In the past two weeks, the coup in Niger has snowballed into a confrontation pitting the civilian-led states of ECOWAS against military juntas in West Africa. But the standoff is a symptom of broader dysfunctions in the global system that underscore the need for the EU and its members to reassess their approaches to foreign policy.
The coup in Niger caught much of the outside world by surprise, given the country’s image as a relatively stable outlier in a region beset by upheaval.

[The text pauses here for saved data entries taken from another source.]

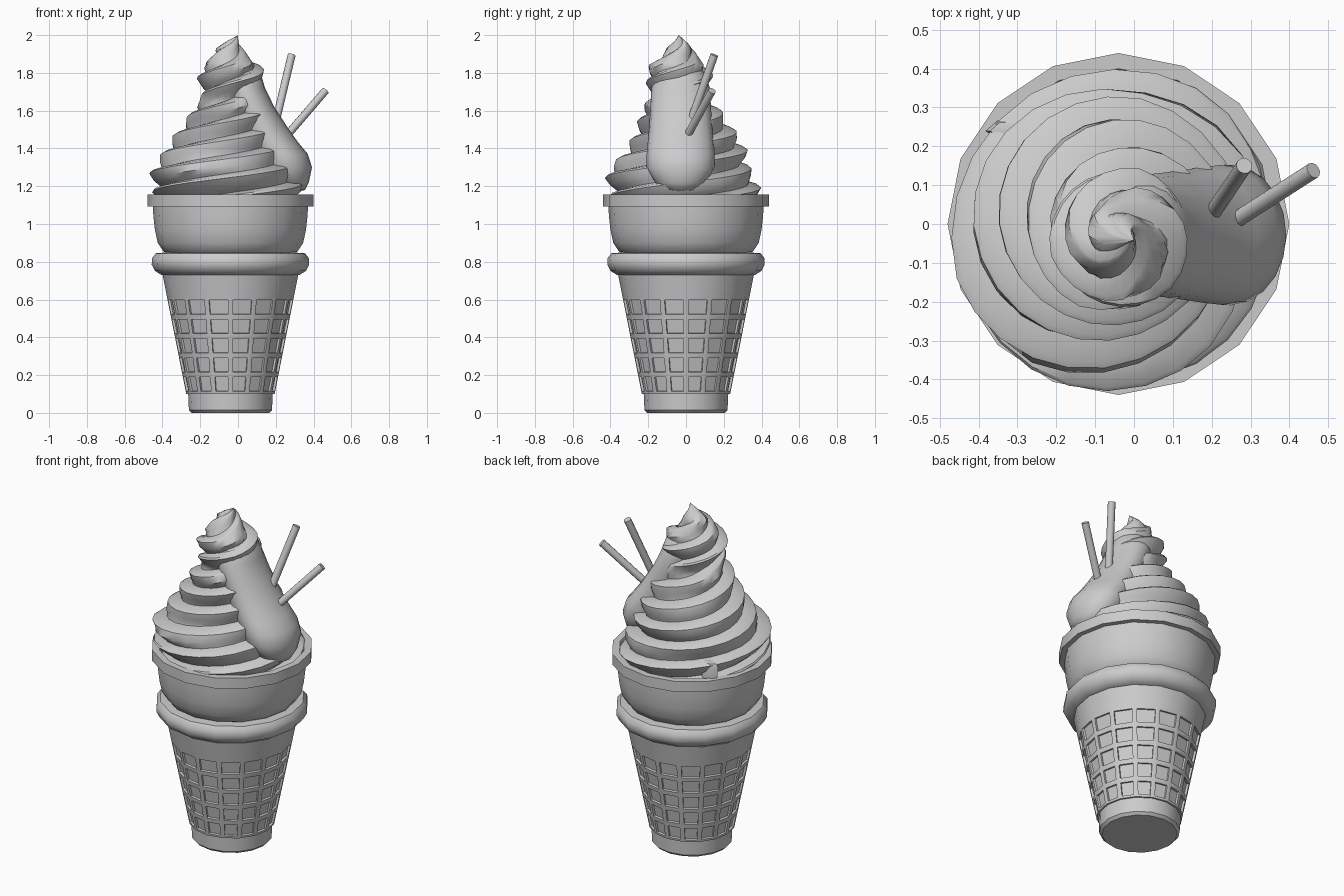
import bpy, bmesh
from math import sin, cos, pi, radians
from mathutils import Vector

cube = bpy.data.objects.get("Cube")
if cube:
    bpy.data.objects.remove(cube)

grey = bpy.data.materials.new("plain grey")
grey.use_nodes = True
grey.diffuse_color = (0.6, 0.6, 0.6, 1)
grey.node_tree.nodes["Principled BSDF"].inputs["Base Color"].default_value = (0.6, 0.6, 0.6, 1)

CX = -0.04      # cone axis
SIDES = 16


def finish(bm, name, angle=40):
    bmesh.ops.remove_doubles(bm, verts=bm.verts, dist=0.0005)
    bmesh.ops.recalc_face_normals(bm, faces=bm.faces)
    mesh = bpy.data.meshes.new(name)
    bm.to_mesh(mesh)
    bm.free()
    mesh.materials.append(grey)
    mesh.shade_smooth()
    mesh.set_sharp_from_angle(angle=radians(angle))
    obj = bpy.data.objects.new(name, mesh)
    bpy.context.collection.objects.link(obj)
    return obj


def loft(bm, rings, closed=True):
    """Skin a list of equal point rings with quads."""
    rows = [[bm.verts.new(p) for p in ring] for ring in rings]
    n = len(rows[0])
    for a, b in zip(rows, rows[1:]):
        for i in range(n if closed else n - 1):
            j = (i + 1) % n
            bm.faces.new((a[i], a[j], b[j], b[i]))


def ellipse(cx, cy, z, rx, ry, sides=SIDES):
    return [(cx + rx * cos(2 * pi * i / sides), cy + ry * sin(2 * pi * i / sides), z)
            for i in range(sides)]


def lathe(name, profile, angle=40):
    bm = bmesh.new()
    loft(bm, [ellipse(CX, 0, z, r, r) for r, z in profile])
    return finish(bm, name, angle)


def sample(table, z):
    """Linear lookup of the values that follow z in each row."""
    for a, b in zip(table, table[1:]):
        if z <= b[0]:
            f = max(0, (z - a[0]) / (b[0] - a[0]))
            return [p + (q - p) * f for p, q in zip(a[1:], b[1:])]
    return table[-1][1:]


# Wafer foot, ring, bowl and rim
lathe("wafer_foot", [(0, 0), (0.205, 0), (0.22, 0.015), (0.224, 0.105), (0.2, 0.106)])
lathe("wafer_ring", [(0.33, 0.73), (0.365, 0.73), (0.4, 0.752), (0.417, 0.785),
                     (0.415, 0.82), (0.395, 0.845), (0.33, 0.85)])
lathe("wafer_bowl", [(0.33, 0.84), (0.355, 0.855), (0.385, 0.9), (0.4, 0.97),
                     (0.408, 1.04), (0.411, 1.1)])
lathe("wafer_rim", [(0.39, 1.092), (0.44, 1.092), (0.44, 1.155), (0.4, 1.155),
                    (0.385, 1.12), (0, 1.12)])

# Tapered cone with five rows of sunken waffle cells
bm = bmesh.new()
heights = [0.1] + [0.1 + 0.102 * k for k in range(1, 6)] + [0.735]
radii = [0.234 + 0.126 * (z - 0.1) / 0.635 for z in heights]
loft(bm, [ellipse(CX, 0, 0.1, 0.2, 0.2)] +
     [ellipse(CX, 0, z, r, r) for z, r in zip(heights, radii)])
bm.normal_update()
cells = [f for f in bm.faces if 0.12 < f.calc_center_median().z < 0.6]
bmesh.ops.recalc_face_normals(bm, faces=bm.faces)
bmesh.ops.inset_individual(bm, faces=cells, thickness=0.0135, use_even_offset=True)
bmesh.ops.inset_individual(bm, faces=cells, thickness=0.001, depth=-0.012, use_even_offset=True)
finish(bm, "waffle_cone", 30)

# Soft serve: ridged spiral whose rows follow the ridges; rows are z, radius, centre
body = [(1.1, 0.39, -0.04, 0), (1.17, 0.41, -0.045, -0.005), (1.22, 0.41, -0.06, -0.02),
        (1.28, 0.39, -0.08, -0.04), (1.38, 0.335, -0.07, 0), (1.47, 0.285, -0.06, 0),
        (1.56, 0.235, -0.04, -0.02), (1.62, 0.21, -0.035, -0.03), (1.66, 0.165, -0.03, -0.03),
        (1.7, 0.17, -0.035, -0.035), (1.78, 0.185, -0.035, -0.035), (1.84, 0.16, -0.03, -0.04),
        (1.88, 0.105, -0.04, -0.04), (1.93, 0.075, -0.05, -0.03), (1.97, 0.03, -0.025, -0.03),
        (2.0, 0, 0, -0.04)]
STARTS, GAP, STEPS = 3, 0.1, 24
ridge = [(0, 1), (0.12, 0.85), (0.4, 0.4), (0.78, 0), (0.88, 0.15)]
bm = bmesh.new()
rings = []
for turn in range(-4, 11):
    for frac, depth in ridge:
        ring = []
        for i in range(STEPS + 1):
            a = 2 * pi * i / STEPS
            z = 1.04 + (turn + frac) * GAP + STARTS * GAP * i / STEPS
            z = min(2.0, max(1.1, z))
            r, cx, cy = sample(body, z)
            r -= depth * min(0.06, 0.28 * r)
            ring.append((cx + r * cos(a), cy + r * sin(a), z))
        rings.append(ring)
loft(bm, rings, closed=False)
bmesh.ops.dissolve_degenerate(bm, dist=0.0005, edges=bm.edges)
finish(bm, "soft_serve", 38)

# Loose end of the first swirl at the back
bm = bmesh.new()
loft(bm, [ellipse(-0.32, 0.24, z, r, r * 0.5, 6)
          for z, r in ((1.12, 0.05), (1.22, 0.062), (1.24, 0.05), (1.25, 0))])
finish(bm, "swirl_end")

# Smooth sauce running down one side
sauce = [(1.17, 0.31, 0.0, 0.0), (1.18, 0.305, 0.05, 0.07), (1.22, 0.285, 0.09, 0.135),
         (1.3, 0.25, 0.142, 0.18), (1.37, 0.225, 0.145, 0.18), (1.43, 0.18, 0.14, 0.175),
         (1.5, 0.135, 0.135, 0.168), (1.62, 0.075, 0.117, 0.16), (1.72, 0.03, 0.113, 0.155),
         (1.8, 0.01, 0.11, 0.125), (1.86, 0.0, 0.06, 0.07), (1.87, 0.0, 0.0, 0.0)]
bm = bmesh.new()
loft(bm, [ellipse(cx, -0.028, z, rx, ry, 20) for z, cx, rx, ry in sauce])
finish(bm, "sauce", 60)

# Two wafer sticks
for name, low, high in (("short_stick", (0.19, 0.01, 1.5), (0.284, 0.15, 1.895)),
                        ("long_stick", (0.2, -0.03, 1.4), (0.462, 0.138, 1.705))):
    low, high = Vector(low), Vector(high)
    bm = bmesh.new()
    bmesh.ops.create_cone(bm, cap_ends=True, segments=12, radius1=0.021, radius2=0.021,
                          depth=(high - low).length)
    obj = finish(bm, name)
    obj.location = (low + high) / 2
    obj.rotation_euler = (high - low).to_track_quat("Z", "Y").to_euler()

But if foreign observers were stunned by President Mohamed Bazoum’s ouster, it did not come as a shock to many Nigeriens, and not solely because of Niger’s history of military coups.
If there has been a significant difference between the coup in Niger and others across the region in recent years, it has been in ECOWAS’ response to it. That highlights a nascent transition between waning Western power structures in the region and efforts to construct a new system of collective security there.